Installation was completed yesterday on the impressive million dollar 212 square metre screen which now dominates the hill at the northern end of the ground.
The largest permanent stadium screen in the country is almost five times the size of the temporary screens previously used at Warriors home games.
Standing 11 metres by 19 metres, the mega-screen will deliver high-definition live action and replays and also offers split screens showing scores, statistics and other stadium messages.
Construction began in October with large scale excavation and digging began to house the screen's deep-set foundation. Work continued through the early part of the New Year before the mammoth structure was finally unveiled while the finishing touches are still being applied.

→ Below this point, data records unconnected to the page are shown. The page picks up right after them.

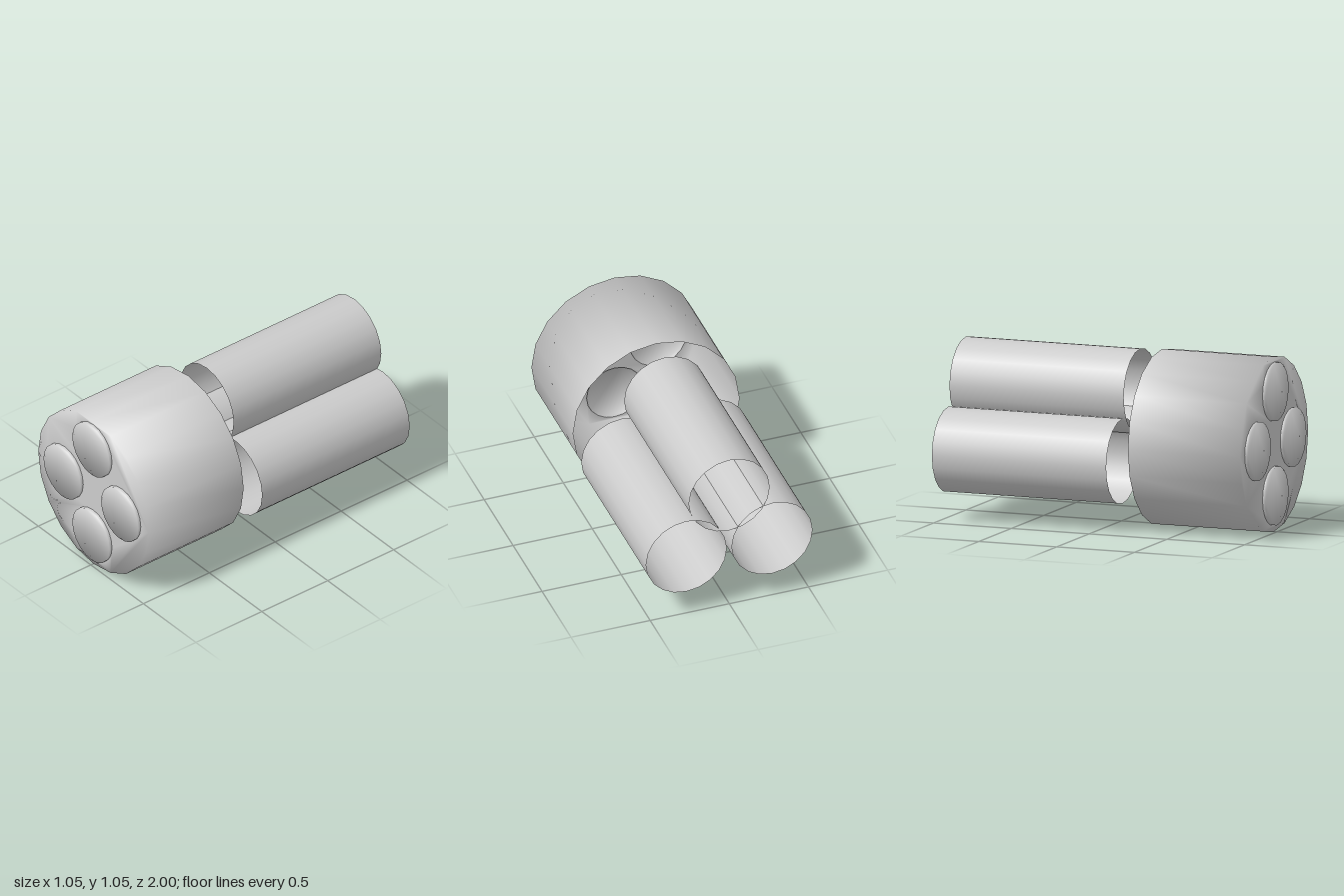
import * as THREE from 'three';
import { mergeGeometries } from 'three/addons/utils/BufferGeometryUtils.js';

const SIDES = 20;
const material = new THREE.MeshStandardMaterial({ color: 0xcccccc, side: THREE.DoubleSide });

// Corner points of a regular polygon
function ring(r, cx = 0, cy = 0) {
  return Array.from({ length: SIDES }, (_, i) => {
    const a = (i / SIDES) * Math.PI * 2;
    return new THREE.Vector2(cx + r * Math.cos(a), cy + r * Math.sin(a));
  });
}

// Open tube along z
function tubeGeometry(r, back, front) {
  return new THREE.CylinderGeometry(r, r, front - back, SIDES, 1, true)
    .rotateX(Math.PI / 2)
    .translate(0, 0, (front + back) / 2);
}

// Tube closed at the front by a flat face, shaded softly over the rim
function cupGeometry(r, back, front, holes = []) {
  const shape = new THREE.Shape(ring(r));
  holes.forEach(([x, y, hr]) => shape.holes.push(new THREE.Path(ring(hr, x, y).reverse())));
  const face = new THREE.ShapeGeometry(shape).translate(0, 0, front);
  const geometry = mergeGeometries([tubeGeometry(r, back, front), face]);
  const pos = geometry.attributes.position, normal = geometry.attributes.normal;
  const n = new THREE.Vector3();
  for (let i = 0; i < pos.count; i++) {
    const x = pos.getX(i), y = pos.getY(i);
    const onRim = Math.abs(Math.hypot(x, y) - r) < 1e-4;
    const onFront = Math.abs(pos.getZ(i) - front) < 1e-4;
    n.set(onRim ? x / r : 0, onRim ? y / r : 0, onFront ? 1 : 0).normalize();
    normal.setXYZ(i, n.x, n.y, n.z);
  }
  return geometry;
}

export function createModel() {
  const group = new THREE.Group();
  const add = (name, geometry, x, y) => {
    const mesh = new THREE.Mesh(geometry, material);
    mesh.name = name;
    mesh.position.set(x, y, 0);
    group.add(mesh);
  };

  // Front housing, open at the back, with four round openings
  const centreY = 0.527, lensR = 0.177;
  const lenses = [
    ['topLens', 0, 0.316], ['bottomLens', 0, -0.31],
    ['leftLens', 0.274, 0], ['rightLens', -0.274, 0],
  ];
  add('housing', cupGeometry(0.526, 0.26, 0.98, lenses.map(([, x, y]) => [x, y, lensR])), 0, centreY);

  // Shallow raised lenses filling the openings
  const lens = cupGeometry(lensR, 0.98, 1);
  lenses.forEach(([name, x, y]) => add(name, lens, x, centreY + y));

  // Three open tubes behind the housing
  const tube = tubeGeometry(0.255, -1, 0.12);
  add('topTube', tube, 0, 0.79);
  add('leftTube', tube, 0.271, 0.411);
  add('rightTube', tube, -0.271, 0.411);

  return group;
}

It will be put to use for the first time at the Warriors NRL season-opening clash against the Newcastle Knights on March 5.
"This is a fantastic development and something we know our members are really looking forward to," Warriors managing director Jim Doyle said.

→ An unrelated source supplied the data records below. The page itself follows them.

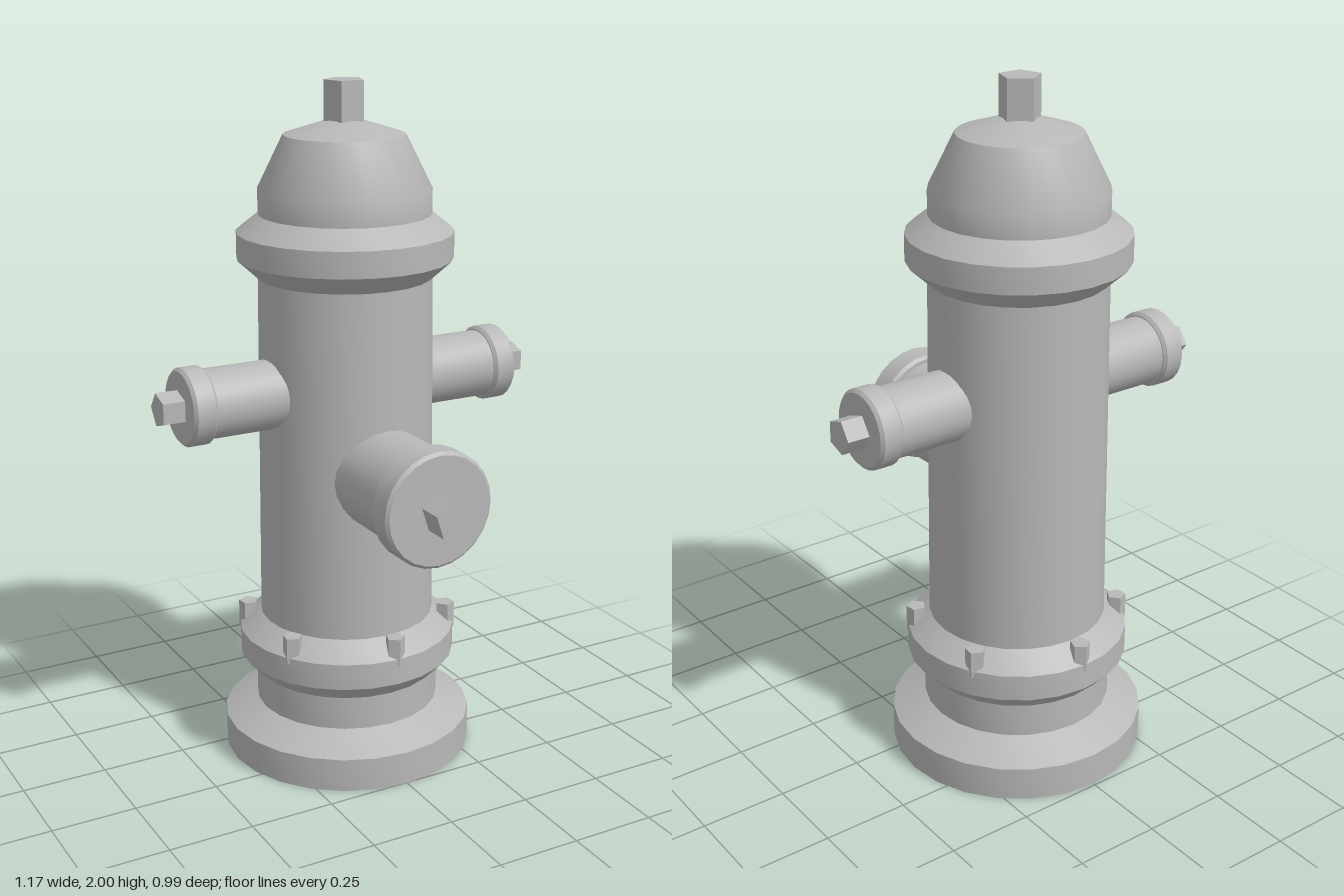
import * as THREE from 'three';
import { toCreasedNormals } from 'three/addons/utils/BufferGeometryUtils.js';

const CENTRE_Z = -0.12;

export function createModel() {
  const model = new THREE.Group();
  model.name = 'hydrant';
  const iron = new THREE.MeshStandardMaterial({ color: 0xb8b8b8 });
  iron.name = 'grey cast iron';

  // Round part turned from a [radius, height] profile, keeping hard rims sharp
  const turned = (name, profile, parent) => {
    const points = profile.map(([r, y]) => new THREE.Vector2(r, y));
    const geometry = toCreasedNormals(new THREE.LatheGeometry(points, 24), Math.PI / 6);
    const mesh = new THREE.Mesh(geometry, iron);
    mesh.name = name;
    parent.add(mesh);
    return mesh;
  };

  // Five-sided nut standing between two heights
  const nut = (name, radius, bottom, top, parent) => {
    const geometry = new THREE.CylinderGeometry(radius, radius, top - bottom, 5);
    geometry.rotateY(Math.PI);
    geometry.translate(0, (top + bottom) / 2, 0);
    const mesh = new THREE.Mesh(toCreasedNormals(geometry, 0.3), iron);
    mesh.name = name;
    parent.add(mesh);
    return mesh;
  };

  const column = new THREE.Group();
  column.name = 'column';
  column.position.z = CENTRE_Z;
  model.add(column);

  // Foot, flange, barrel, collar and bonnet
  turned('base', [[0, 0], [0.373, 0], [0.373, 0.1], [0.275, 0.15], [0.275, 0.25]], column);
  turned('lowerFlange', [[0.275, 0.25], [0.323, 0.3], [0.323, 0.378], [0.257, 0.43]], column);
  turned('barrel', [[0.259, 0.4], [0.25, 1.455]], column);
  turned('collar', [[0.25, 1.45], [0.31, 1.505], [0.31, 1.58], [0.247, 1.63]], column);
  turned('bonnet', [[0.247, 1.625], [0.247, 1.7], [0.173, 1.85], [0, 1.905]], column);
  nut('topNut', 0.059, 1.87, 2, column);

  // Six bolts around the lower flange, each with a corner facing outward
  for (let i = 0; i < 6; i++) {
    const bolt = new THREE.Group();
    bolt.name = 'flangeBolt';
    bolt.rotation.y = (i * Math.PI) / 3;
    const head = nut('boltHead', 0.029, 0.36, 0.44, bolt);
    head.position.z = -0.298;
    column.add(bolt);
  }

  // Outlet pointing along +y: pipe, cap with bevelled rims, and nut
  const outlet = (name, { pipe, cap, nutRadius, start, capStart, capEnd, end, bevel }) => {
    const group = new THREE.Group();
    group.name = name;
    turned('outletPipe', [[pipe, start], [pipe, capStart + 0.01]], group);
    turned('outletCap', [
      [0, capStart], [cap - bevel, capStart], [cap, capStart + bevel],
      [cap, capEnd - bevel], [cap - bevel, capEnd], [0, capEnd],
    ], group);
    nut('outletNut', nutRadius, capEnd - 0.01, end, group);
    column.add(group);
    return group;
  };

  // Large front outlet
  const front = outlet('frontOutlet', {
    pipe: 0.147, cap: 0.167, nutRadius: 0.06,
    start: 0.18, capStart: 0.45, capEnd: 0.535, end: 0.612, bevel: 0.009,
  });
  front.position.y = 0.905;
  front.rotation.x = Math.PI / 2;

  // Small outlets on both sides
  for (const side of [1, -1]) {
    const small = outlet(side > 0 ? 'leftOutlet' : 'rightOutlet', {
      pipe: 0.1, cap: 0.112, nutRadius: 0.05,
      start: 0.2, capStart: 0.45, capEnd: 0.522, end: 0.587, bevel: 0.009,
    });
    small.position.y = 1.13;
    small.rotation.z = (-side * Math.PI) / 2;
  }

  return model;
}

"Watching it be installed on Wednesday, you can finally appreciate just how big it is.
"We're very excited about how much it's going to enhance the game day experience here at our home, Mt Smart Stadium."
The Daktronics screen is the same brand and similar in size to the huge 'superscreens' installed at Sydney's Allianz Stadium in 2015.
The cost and installation of the mega-screen is being covered by Regional Facilities Auckland as part of the terms of their agreement with the club that secured Mt Smart Stadium as the Warriors home ground until 2028.
The RFA have committed around $11 million to upgrading the venue in the next few years, with improvements also due to be made to the stadiums toilets and change room facilities.
The screen's installation is a long-term investment removing the need and cost of hiring temporary screens for Warriors' matches.
RFA chief executive Chris Brooks told The Herald last November that the cost of the project is expected to be off-set by 2022.
"The payback of that is about six years because we hire screens in," Brooks said.
"The Warriors have also done a lot of good work in terms of enhancing things on their side as well."
The project is testament to the improved relationship between the club and RFA, after the Warriors successfully opposed the council's initial stadium strategy that proposed a shift to either Eden Park or North Harbour Stadium.
"They've been really, really supportive," Doyle added. "Obviously in the last year we've changed from going to be kicked out to staying there for another 10 years so it's been great."